"(…)men bortset fra islandsk, hans første og kæreste studieobjekt, lagde han ikke vægt på at kunne tale sprogene, og bortset fra islandsk, svensk og engelsk var hans praktiske sprogbeherskelse ikke særlig omfattende. Han betragtede først og fremmest sprog som forskningsobjekter og forholdt sig til dem i detaljer og som helheder som en naturforsker til naturgenstande, fx en botaniker til planteverdenen; han ville finde frem til de enkeltheder hvorudfra der kunne bringes orden i mangfoldigheden og opstilles et system, og hans skarpe blik for sprogstrukturer bevirkede at han ofte kunne få noget rigtigt ud af selv et meget begrænset og nødtørftigt materiale."

"But apart from Icelandic, his first and dearest study object, he didn't put much effort in learning to speak the languages, and apart from Icelandic, Swedish and English his practical linguistic skills weren't particularly comprehensive. He first and foremost saw languages as objects for research and regarded them in their details and totality as a naturalist regards natural entities, for instance as a botanicist looks at plants; he wanted to find the details from which order could be established in the diversity and a system could be established, and his keen eye for linguistic structures made it possible that he often could get something real out of even very limited and sparse materials"

So maybe Rasmus Rask just was a 'normal' polyglot, not a superhuman hyperpolyglot according to the prevalent definition of today which exclusively stresses the ability to speak at least 11 foreign languages … but what a life, and what a brain! It is hard not the be impressed with the biography of such a person from the pre-digital and pre-easy travel era, even if the person in question didn't see the point in learning to speak most of the wealth of languages he studied and described.

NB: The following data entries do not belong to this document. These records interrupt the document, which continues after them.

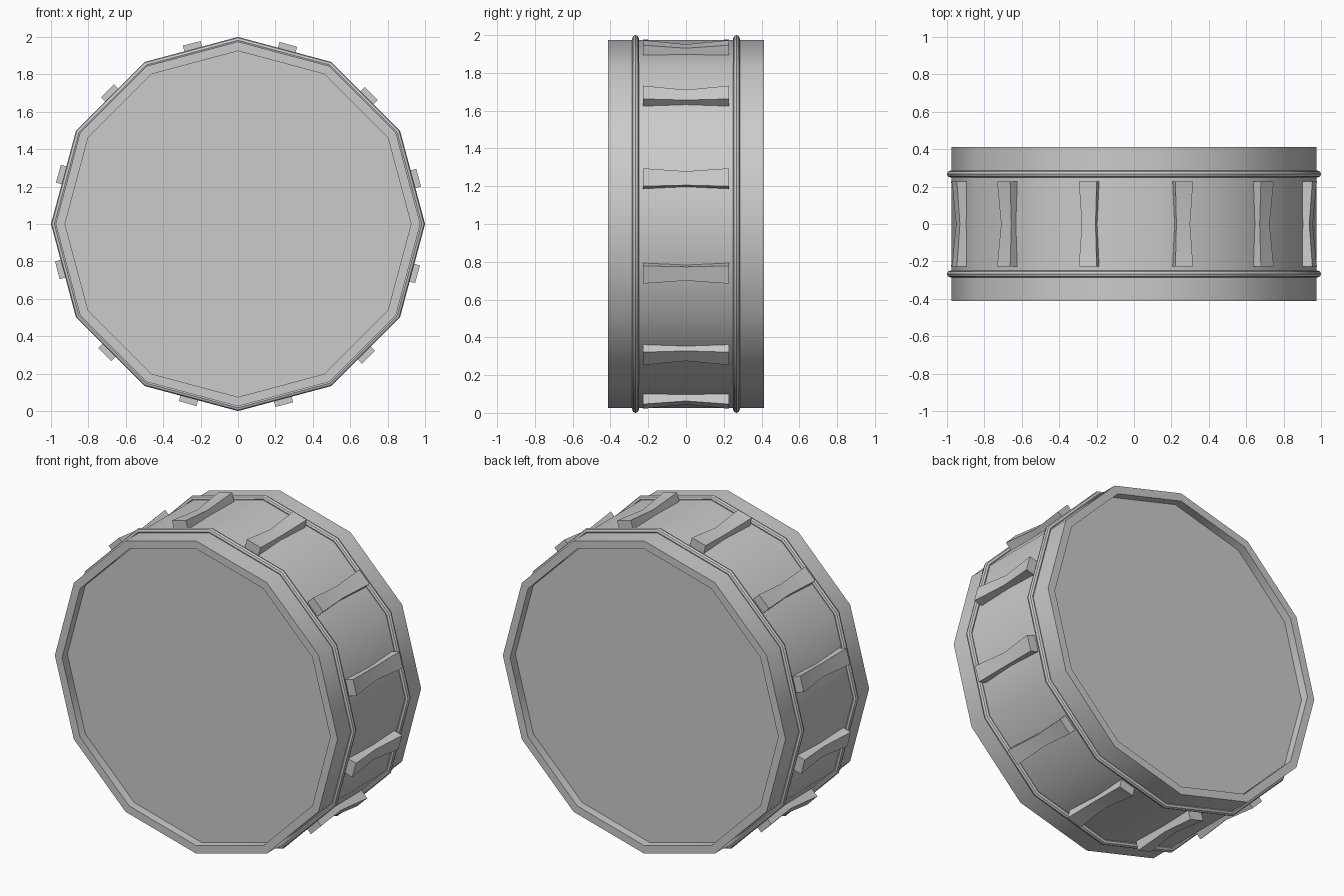
import bpy, bmesh
from math import sin, cos, pi, radians

if "Cube" in bpy.data.objects:
    bpy.data.objects.remove(bpy.data.objects["Cube"])

SIDES = 12
CENTRE_Z = 1.0


def make_object(name, bm, angle=31):
    bmesh.ops.recalc_face_normals(bm, faces=bm.faces)
    mesh = bpy.data.meshes.new(name)
    bm.to_mesh(mesh)
    bm.free()
    obj = bpy.data.objects.new(name, mesh)
    bpy.context.collection.objects.link(obj)
    bpy.ops.object.select_all(action='DESELECT')
    obj.select_set(True)
    bpy.context.view_layer.objects.active = obj
    bpy.ops.object.shade_smooth_by_angle(angle=radians(angle))
    return obj


def lathe(name, profile, closed=False):
    """Spin an (r, y) profile round the y axis in twelve flat sides."""
    bm = bmesh.new()
    loops = []
    for r, y in profile:
        loops.append([bm.verts.new((r * cos(2 * pi * i / SIDES), y,
                                    CENTRE_Z + r * sin(2 * pi * i / SIDES)))
                      for i in range(SIDES)])
    pairs = list(zip(loops, loops[1:]))
    if closed:
        pairs.append((loops[-1], loops[0]))
    else:
        bm.faces.new(loops[0])
        bm.faces.new(loops[-1])
    for a, b in pairs:
        for i in range(SIDES):
            j = (i + 1) % SIDES
            bm.faces.new((a[i], a[j], b[j], b[i]))
    return make_object(name, bm)


# Shell with rim lips and recessed drum heads at both ends
lathe("drum_shell", [(0.925, -0.36), (0.925, -0.412), (0.975, -0.412),
                     (0.975, 0.412), (0.925, 0.412), (0.925, 0.36)])

# Round hoops either side of the lugs
for label, side in (("front", -1), ("back", 1)):
    section = [(0.982 + 0.018 * cos(k * pi / 4), side * 0.267 + 0.018 * sin(k * pi / 4))
               for k in range(8)]
    lathe(label + "_hoop", section, closed=True)


# Waisted tension lugs, one on the middle of each side
def lug(index):
    a = radians(15 + 30 * index) - 0.011
    bm = bmesh.new()
    rings = []
    for y, half, outer in ((-0.228, 0.049, 0.997), (0, 0.038, 0.977), (0.228, 0.049, 0.997)):
        corners = ((0.93, -half), (0.93, half), (outer, half), (outer, -half))
        rings.append([bm.verts.new((r * cos(a) - t * sin(a), y,
                                    CENTRE_Z + r * sin(a) + t * cos(a)))
                      for r, t in corners])
    for p, q in zip(rings, rings[1:]):
        for i in range(4):
            j = (i + 1) % 4
            bm.faces.new((p[i], p[j], q[j], q[i]))
    bm.faces.new(rings[0])
    bm.faces.new(rings[-1])
    make_object(f"tension_lug_{index + 1}", bm)


for n in range(SIDES):
    lug(n)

Or maybe he really could speak 28 languages (after all he survived many years abroad in exotic countries), but nobody in Copenhagen in the 1820s could have a conversation with him in those languages and then they just assumed he only knew them theoretically. Who knows? And now it's too late to check him out.


Edited by Iversen on 26 August 2013 at 8:55pm



4 persons have voted this message useful



This discussion contains 15 messages over 2 pages: << Prev 1

If you wish to post a reply to this topic you must first login. If you are not already registered you must first register


Post ReplyPost New Topic Printable version Printable version

You cannot post new topics in this forum - You cannot reply to topics in this forum - You cannot delete your posts in this forum
You cannot edit your posts in this forum - You cannot create polls in this forum - You cannot vote in polls in this forum


This page was generated in 0.2344 seconds.


DHTML Menu By Milonic JavaScript
Copyright 2020 FX Micheloud - All rights reserved
No part of this website may be copied by any means without my written authorization.